- The Soviet Union during the tenure of Joseph Stalin and other Soviet dictators. The Soviet Union was founded in 1922 following the Russian Civil War (1917–1922), and several of its leaders have been considered autocratic. Political repression occurred in the Soviet Union until its dissolution in 1991. (THIS NEEDS UPDATING)
- Fascist Italy under Benito Mussolini's rule starting from 1922.
- Empire of Japan under Hirohito with Imperial Rule Assistance Association.
- Adolf Hitler ruled nazi Germany. After the failed Beer Hall Putsch, the Nazi Party began a more subtle political strategy to take over the government. Following a tense social and political environment in the 1930s, the Nazis under Hitler took advantage of the civil unrest of the state to seize power through cunning propaganda and by the charismatic speeches of their party leader. By the time Hitler was appointed Chancellor of Germany, the Nazi Party had begun restricting civil liberties on the public following the Reichstag Fire. With a combination of cooperation and intimidation, Hitler and his party systematically weakened all opposition to his rule, transforming the Weimar Republic into a dictatorship where Hitler alone spoke and acted on behalf of Germany. Nazi Germany is an example of an autocracy run primarily by a single leader and his party.
- Indonesia under the Suharto's New Order (1966-1998).
- Greece under the military junta of Georgios Papadopoulos (1967–1974).
- Paraguay under the government of Alfredo Stroessner.
- The People’s Republic of China under the dictatorship of Mao Zedong.
"Freedom of choice is meaningless without knowledge. That's why it's crucial we all get engaged and get informed." ~ Neil Young

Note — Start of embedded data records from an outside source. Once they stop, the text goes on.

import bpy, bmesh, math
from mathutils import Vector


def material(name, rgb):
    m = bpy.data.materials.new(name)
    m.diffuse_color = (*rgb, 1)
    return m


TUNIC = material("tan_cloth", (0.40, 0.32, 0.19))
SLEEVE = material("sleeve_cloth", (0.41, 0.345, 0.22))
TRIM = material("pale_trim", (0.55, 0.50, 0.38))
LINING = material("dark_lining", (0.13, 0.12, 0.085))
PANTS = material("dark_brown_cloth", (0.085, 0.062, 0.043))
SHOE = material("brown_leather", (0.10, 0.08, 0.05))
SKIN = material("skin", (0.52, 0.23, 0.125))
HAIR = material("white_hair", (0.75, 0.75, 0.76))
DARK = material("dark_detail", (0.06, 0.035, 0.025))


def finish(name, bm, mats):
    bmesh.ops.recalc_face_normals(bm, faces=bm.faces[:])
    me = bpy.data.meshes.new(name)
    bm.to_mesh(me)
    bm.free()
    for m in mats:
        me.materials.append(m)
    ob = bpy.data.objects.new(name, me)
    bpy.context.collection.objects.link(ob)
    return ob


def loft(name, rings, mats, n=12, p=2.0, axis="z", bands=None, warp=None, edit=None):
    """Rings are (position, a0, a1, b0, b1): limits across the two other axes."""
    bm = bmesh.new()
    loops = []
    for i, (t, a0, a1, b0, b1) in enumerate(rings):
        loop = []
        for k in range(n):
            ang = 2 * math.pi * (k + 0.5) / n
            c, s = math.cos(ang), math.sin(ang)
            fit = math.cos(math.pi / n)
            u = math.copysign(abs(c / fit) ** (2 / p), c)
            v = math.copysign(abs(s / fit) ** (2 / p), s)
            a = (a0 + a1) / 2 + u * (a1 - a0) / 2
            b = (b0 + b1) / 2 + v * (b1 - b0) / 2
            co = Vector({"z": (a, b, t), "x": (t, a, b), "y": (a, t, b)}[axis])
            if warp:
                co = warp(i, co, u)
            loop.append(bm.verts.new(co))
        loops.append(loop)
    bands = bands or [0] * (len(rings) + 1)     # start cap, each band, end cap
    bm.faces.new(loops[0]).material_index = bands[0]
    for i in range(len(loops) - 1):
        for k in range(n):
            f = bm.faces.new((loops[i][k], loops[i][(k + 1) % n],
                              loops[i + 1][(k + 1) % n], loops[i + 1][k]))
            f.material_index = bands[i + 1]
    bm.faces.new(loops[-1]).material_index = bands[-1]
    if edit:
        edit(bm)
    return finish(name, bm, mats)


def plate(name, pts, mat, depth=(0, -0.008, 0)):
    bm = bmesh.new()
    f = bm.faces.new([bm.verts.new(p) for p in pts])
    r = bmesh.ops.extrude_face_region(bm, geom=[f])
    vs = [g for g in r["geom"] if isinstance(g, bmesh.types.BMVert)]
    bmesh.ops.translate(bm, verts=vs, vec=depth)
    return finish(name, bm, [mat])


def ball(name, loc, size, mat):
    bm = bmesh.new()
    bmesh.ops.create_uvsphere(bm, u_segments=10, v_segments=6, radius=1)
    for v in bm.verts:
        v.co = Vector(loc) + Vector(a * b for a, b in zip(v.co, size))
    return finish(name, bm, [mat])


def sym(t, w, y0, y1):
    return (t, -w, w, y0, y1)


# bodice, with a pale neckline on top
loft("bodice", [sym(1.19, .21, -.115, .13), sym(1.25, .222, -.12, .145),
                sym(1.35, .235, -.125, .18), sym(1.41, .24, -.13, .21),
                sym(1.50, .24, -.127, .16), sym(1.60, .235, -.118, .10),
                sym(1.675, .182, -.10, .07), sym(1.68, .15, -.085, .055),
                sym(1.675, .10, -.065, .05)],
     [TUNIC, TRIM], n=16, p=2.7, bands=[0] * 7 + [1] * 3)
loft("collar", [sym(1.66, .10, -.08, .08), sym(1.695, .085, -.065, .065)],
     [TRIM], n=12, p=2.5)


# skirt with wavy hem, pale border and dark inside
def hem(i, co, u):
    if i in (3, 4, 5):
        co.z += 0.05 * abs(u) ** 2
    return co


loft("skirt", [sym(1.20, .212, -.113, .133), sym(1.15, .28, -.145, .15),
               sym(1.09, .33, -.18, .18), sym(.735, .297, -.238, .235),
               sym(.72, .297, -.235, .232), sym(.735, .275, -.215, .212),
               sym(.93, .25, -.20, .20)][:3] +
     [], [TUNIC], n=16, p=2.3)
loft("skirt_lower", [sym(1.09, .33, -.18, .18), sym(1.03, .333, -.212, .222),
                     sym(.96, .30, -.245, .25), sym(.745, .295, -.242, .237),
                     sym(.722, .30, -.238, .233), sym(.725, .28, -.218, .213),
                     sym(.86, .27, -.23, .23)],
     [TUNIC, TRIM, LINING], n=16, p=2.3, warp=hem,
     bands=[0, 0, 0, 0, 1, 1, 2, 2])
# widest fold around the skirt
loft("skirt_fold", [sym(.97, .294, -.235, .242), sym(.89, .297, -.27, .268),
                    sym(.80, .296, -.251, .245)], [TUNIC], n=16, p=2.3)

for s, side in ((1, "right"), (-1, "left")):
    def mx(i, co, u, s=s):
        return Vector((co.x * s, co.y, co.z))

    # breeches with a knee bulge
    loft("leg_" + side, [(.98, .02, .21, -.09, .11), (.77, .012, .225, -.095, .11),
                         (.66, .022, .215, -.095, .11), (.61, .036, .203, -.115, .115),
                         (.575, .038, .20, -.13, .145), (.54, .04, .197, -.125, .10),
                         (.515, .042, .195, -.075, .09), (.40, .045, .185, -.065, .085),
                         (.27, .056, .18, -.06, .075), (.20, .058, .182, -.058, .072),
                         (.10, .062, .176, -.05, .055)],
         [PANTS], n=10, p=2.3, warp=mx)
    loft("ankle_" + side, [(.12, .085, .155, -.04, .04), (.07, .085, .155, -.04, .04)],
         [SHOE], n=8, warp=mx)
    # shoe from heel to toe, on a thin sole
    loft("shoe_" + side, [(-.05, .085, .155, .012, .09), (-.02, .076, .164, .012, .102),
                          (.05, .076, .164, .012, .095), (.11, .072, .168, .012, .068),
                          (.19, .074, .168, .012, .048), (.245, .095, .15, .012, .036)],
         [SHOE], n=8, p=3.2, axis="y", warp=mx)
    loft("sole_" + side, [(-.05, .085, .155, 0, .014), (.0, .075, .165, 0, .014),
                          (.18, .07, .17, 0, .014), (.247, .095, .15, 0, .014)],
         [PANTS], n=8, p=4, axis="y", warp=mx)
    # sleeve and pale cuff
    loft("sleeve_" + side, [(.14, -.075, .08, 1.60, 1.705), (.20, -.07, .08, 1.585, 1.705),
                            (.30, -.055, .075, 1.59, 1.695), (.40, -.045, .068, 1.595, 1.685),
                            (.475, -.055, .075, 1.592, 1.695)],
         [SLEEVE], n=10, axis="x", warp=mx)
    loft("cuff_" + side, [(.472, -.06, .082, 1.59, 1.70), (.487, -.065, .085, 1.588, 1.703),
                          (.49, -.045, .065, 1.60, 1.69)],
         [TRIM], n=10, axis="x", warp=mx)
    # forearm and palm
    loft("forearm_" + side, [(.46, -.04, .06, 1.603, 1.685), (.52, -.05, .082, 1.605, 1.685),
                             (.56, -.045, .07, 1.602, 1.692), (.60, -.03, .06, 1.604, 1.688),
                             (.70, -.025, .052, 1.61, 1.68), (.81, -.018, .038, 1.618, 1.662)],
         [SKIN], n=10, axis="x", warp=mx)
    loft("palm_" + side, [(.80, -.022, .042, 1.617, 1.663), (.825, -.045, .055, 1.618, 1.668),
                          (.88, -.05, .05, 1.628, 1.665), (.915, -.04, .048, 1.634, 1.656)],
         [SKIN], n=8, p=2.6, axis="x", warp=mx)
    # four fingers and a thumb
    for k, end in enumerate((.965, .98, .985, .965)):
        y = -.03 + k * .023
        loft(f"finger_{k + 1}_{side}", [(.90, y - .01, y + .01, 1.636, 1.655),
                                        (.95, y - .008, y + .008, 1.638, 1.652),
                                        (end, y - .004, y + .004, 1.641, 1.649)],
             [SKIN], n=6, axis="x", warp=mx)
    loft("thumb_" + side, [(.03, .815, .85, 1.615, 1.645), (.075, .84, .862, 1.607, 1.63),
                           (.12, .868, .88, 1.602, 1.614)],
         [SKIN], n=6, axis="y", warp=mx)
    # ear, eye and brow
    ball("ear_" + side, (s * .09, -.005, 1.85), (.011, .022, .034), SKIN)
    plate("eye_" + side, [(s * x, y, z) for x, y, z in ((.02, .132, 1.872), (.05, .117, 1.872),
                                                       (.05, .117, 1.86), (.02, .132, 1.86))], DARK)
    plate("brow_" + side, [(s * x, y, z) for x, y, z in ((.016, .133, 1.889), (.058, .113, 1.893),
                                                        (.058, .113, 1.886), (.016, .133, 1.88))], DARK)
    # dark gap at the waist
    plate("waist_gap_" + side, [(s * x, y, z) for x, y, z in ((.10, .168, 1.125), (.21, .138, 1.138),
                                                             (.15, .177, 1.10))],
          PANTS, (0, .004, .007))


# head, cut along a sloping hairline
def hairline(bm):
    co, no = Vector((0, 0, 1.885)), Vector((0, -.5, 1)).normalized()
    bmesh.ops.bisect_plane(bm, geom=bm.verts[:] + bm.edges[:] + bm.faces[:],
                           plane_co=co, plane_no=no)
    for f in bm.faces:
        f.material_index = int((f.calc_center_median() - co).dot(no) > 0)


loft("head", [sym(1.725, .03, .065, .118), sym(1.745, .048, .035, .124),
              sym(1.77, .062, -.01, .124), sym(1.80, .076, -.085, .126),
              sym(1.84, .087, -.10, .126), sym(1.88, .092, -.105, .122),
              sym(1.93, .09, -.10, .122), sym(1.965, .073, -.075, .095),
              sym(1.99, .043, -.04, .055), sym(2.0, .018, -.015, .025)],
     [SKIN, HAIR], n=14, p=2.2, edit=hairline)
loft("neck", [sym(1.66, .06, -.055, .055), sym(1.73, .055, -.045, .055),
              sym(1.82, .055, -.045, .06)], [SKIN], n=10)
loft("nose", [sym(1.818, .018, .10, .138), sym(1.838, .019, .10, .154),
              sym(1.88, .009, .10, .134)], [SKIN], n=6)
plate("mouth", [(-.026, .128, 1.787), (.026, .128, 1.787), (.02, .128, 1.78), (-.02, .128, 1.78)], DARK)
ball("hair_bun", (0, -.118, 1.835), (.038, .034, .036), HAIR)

Have a a good weekend and till next time, take care of you.
Pray for Ukraine.
With love from Prince Edward Island.
Bruce + Millie
That's it! Time to Smile